Stage Sarah, and Vincenti Virginia, eds. Home Economics: Women and the History of a Profession. Ithaca, NY: Cornell University Press, 1997.
Steedman Carolyn. “Bodies, Figures, and Physiology: Margaret McMillan and the Late Nineteenth-Century Remaking of Working-Class Childhood.” In In the Name of the Child: Health and Welfare, 1880–1940, edited by Roger Cooter, 19–44. London: Routledge, 1992.
Strasser Susan M. “An Enlarged Human Existence? Technology and Household Work in Nineteenth-Century America.” In Women and Household Labor, edited by Sarah Fenstermaker Berk, 29–51. New York: Russell Sage, 1980.
Thomas Carol. “Domestic Labour and Health: Bringing it all Back Home.” Sociology of Health and Illness 17, no. 3 (1995): 328–52.
Tomes Nancy. “The Private Side of Public Health: Sanitary Science, Domestic Hygiene, and the Germ Theory.” Bulletin of the History of Medicine 64, no.4 (1990): 509–39.
Tomes Nancy. The Gospel of Germs: Men, Women and the Microbe in American Life. Cambridge, MA: Harvard University Press, 1998.
Vanek Joann. “Time Spent in Homework.” Scientific American 231 (05 1974): 116–20.
Vigarello Georges. Concepts of Cleanliness: Changing Attitudes in France Since the Middle Ages. Translated by Birrell Jean. Cambridge: Cambridge University Press, 1988.
Vinikas Vincent. Soft Soap, Hard Sell: American Hygiene in an Age of Advertisement. Ames: Iowa State University Press, 1992.
Viscusi, Kip W.. Smoking: Making the Risky Decision. New York: Oxford University Press, 1992.
Williams Perry. “The Laws of Health: Women, Medicine and Sanitary Reform, 1850–1890.” In Science and Sensibility: Gender and Scientific Enquiry edited by Marina Benjamin, 60–88. Oxford: Blackwell, 1991.
Wohl Anthony S. Endangered Lives: Public Health in Victorian Britain. Cambridge, MA: Harvard University Press, 1983.
Woods Robert I., Watterson P. A. and Woodward J. H.. “The Causes of Rapid Infant Mortality Decline in England and Wales, 1861–1921.” Population Studies 42, no. 3 (1988): 343–66, and 43, no. 1 (1989): 113–32.

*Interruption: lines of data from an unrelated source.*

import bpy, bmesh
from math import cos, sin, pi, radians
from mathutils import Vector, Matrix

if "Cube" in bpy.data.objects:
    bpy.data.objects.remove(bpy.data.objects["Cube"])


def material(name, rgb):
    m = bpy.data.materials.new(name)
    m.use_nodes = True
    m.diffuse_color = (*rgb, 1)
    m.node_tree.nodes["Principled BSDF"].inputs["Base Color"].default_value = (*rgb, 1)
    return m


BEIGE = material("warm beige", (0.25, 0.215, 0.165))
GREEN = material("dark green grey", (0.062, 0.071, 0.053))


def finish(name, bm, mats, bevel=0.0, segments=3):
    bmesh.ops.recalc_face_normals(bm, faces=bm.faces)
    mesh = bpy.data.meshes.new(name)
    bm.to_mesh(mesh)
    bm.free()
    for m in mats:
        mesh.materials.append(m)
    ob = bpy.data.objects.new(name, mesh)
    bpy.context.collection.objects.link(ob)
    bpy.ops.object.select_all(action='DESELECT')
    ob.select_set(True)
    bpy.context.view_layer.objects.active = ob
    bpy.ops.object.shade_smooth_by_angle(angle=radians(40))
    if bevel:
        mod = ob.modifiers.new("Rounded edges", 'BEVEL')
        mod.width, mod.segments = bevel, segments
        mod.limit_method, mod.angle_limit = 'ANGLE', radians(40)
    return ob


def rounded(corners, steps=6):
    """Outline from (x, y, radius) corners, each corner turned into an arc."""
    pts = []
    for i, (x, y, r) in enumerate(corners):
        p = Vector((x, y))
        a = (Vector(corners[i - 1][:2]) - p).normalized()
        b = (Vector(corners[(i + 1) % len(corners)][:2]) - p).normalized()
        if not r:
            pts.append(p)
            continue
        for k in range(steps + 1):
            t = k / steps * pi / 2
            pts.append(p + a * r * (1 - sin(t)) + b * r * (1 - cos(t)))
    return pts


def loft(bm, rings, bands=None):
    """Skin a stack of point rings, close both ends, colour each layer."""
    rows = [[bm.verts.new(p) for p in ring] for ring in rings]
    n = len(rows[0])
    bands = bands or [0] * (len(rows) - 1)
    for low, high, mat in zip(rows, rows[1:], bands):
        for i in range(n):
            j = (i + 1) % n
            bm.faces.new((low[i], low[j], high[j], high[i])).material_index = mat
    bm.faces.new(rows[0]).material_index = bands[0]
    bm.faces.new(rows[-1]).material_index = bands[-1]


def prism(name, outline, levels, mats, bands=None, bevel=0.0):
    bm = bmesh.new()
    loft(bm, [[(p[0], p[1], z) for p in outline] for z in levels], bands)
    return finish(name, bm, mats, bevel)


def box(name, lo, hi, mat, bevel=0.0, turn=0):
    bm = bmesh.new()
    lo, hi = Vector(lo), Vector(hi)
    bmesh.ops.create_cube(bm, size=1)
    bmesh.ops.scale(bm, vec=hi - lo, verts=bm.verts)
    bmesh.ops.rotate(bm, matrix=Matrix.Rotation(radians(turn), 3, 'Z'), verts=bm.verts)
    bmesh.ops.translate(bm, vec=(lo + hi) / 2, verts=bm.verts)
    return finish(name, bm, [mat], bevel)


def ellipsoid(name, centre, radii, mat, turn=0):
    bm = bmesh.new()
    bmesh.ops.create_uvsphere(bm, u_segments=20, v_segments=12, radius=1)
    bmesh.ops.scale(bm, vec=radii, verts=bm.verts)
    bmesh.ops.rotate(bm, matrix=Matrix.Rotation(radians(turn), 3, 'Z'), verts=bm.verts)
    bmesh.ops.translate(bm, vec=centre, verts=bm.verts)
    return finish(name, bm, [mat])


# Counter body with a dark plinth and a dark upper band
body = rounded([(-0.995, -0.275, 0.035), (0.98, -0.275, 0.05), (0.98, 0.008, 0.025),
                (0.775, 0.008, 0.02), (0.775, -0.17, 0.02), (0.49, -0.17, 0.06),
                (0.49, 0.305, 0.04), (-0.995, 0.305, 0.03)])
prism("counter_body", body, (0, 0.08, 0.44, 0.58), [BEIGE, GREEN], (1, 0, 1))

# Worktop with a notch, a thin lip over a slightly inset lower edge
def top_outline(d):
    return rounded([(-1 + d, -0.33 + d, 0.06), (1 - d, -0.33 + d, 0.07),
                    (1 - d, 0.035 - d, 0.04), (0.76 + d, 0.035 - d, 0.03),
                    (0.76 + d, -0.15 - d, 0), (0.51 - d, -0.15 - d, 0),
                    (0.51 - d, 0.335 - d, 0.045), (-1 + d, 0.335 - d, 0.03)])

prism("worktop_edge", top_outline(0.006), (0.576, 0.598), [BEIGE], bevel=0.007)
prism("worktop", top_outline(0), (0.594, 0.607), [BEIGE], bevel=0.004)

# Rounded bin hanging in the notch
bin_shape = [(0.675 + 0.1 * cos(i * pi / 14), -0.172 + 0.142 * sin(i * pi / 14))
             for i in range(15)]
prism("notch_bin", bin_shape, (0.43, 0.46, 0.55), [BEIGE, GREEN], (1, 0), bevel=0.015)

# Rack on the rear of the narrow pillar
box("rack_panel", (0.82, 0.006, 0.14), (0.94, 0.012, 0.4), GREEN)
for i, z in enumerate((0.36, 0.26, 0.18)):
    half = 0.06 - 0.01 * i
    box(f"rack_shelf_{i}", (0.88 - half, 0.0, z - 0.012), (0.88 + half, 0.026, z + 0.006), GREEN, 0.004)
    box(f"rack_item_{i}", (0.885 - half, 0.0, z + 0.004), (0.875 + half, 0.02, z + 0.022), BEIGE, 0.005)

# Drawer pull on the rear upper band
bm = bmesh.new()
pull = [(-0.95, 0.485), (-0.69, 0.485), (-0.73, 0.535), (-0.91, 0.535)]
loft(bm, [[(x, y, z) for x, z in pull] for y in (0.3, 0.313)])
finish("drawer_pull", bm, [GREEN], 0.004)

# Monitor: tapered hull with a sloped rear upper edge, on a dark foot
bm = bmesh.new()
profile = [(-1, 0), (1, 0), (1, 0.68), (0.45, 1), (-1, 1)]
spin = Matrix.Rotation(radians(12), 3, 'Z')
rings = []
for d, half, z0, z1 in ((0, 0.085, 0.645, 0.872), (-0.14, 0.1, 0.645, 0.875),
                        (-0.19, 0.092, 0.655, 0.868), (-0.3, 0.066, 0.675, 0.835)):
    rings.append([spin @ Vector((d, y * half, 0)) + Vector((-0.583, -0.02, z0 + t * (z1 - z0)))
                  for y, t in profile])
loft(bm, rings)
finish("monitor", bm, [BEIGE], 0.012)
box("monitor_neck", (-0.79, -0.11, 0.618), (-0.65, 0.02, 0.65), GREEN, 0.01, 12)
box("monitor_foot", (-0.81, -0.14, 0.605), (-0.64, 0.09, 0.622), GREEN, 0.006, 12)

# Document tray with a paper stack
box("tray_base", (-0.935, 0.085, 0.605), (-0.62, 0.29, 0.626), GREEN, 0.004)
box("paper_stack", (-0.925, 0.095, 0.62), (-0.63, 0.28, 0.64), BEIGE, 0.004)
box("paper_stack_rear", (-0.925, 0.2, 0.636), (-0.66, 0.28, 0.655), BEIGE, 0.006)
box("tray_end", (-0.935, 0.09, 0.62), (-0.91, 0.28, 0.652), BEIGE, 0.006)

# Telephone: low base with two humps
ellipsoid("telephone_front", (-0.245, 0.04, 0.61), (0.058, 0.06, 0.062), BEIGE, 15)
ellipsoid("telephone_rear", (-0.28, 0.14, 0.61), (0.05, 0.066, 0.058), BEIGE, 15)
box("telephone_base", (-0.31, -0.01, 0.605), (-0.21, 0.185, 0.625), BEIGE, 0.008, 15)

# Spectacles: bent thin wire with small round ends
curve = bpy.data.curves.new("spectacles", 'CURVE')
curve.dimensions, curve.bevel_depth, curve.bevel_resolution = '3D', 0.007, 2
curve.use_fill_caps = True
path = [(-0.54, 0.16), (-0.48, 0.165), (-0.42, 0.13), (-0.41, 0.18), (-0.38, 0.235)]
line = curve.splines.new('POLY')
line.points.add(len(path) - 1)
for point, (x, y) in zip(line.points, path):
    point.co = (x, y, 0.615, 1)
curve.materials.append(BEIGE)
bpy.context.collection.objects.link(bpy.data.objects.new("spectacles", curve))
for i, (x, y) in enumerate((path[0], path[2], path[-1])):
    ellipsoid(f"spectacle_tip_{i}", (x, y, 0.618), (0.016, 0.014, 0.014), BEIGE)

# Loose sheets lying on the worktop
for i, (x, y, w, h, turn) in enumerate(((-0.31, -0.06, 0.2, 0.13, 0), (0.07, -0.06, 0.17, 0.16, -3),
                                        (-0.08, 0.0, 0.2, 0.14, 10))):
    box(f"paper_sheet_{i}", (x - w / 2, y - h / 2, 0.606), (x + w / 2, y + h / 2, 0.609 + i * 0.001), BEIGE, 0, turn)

Zelizer Viviana A. Pricing the Priceless Child: The Changing Social Value of Children. New York: Basic Books, 1985.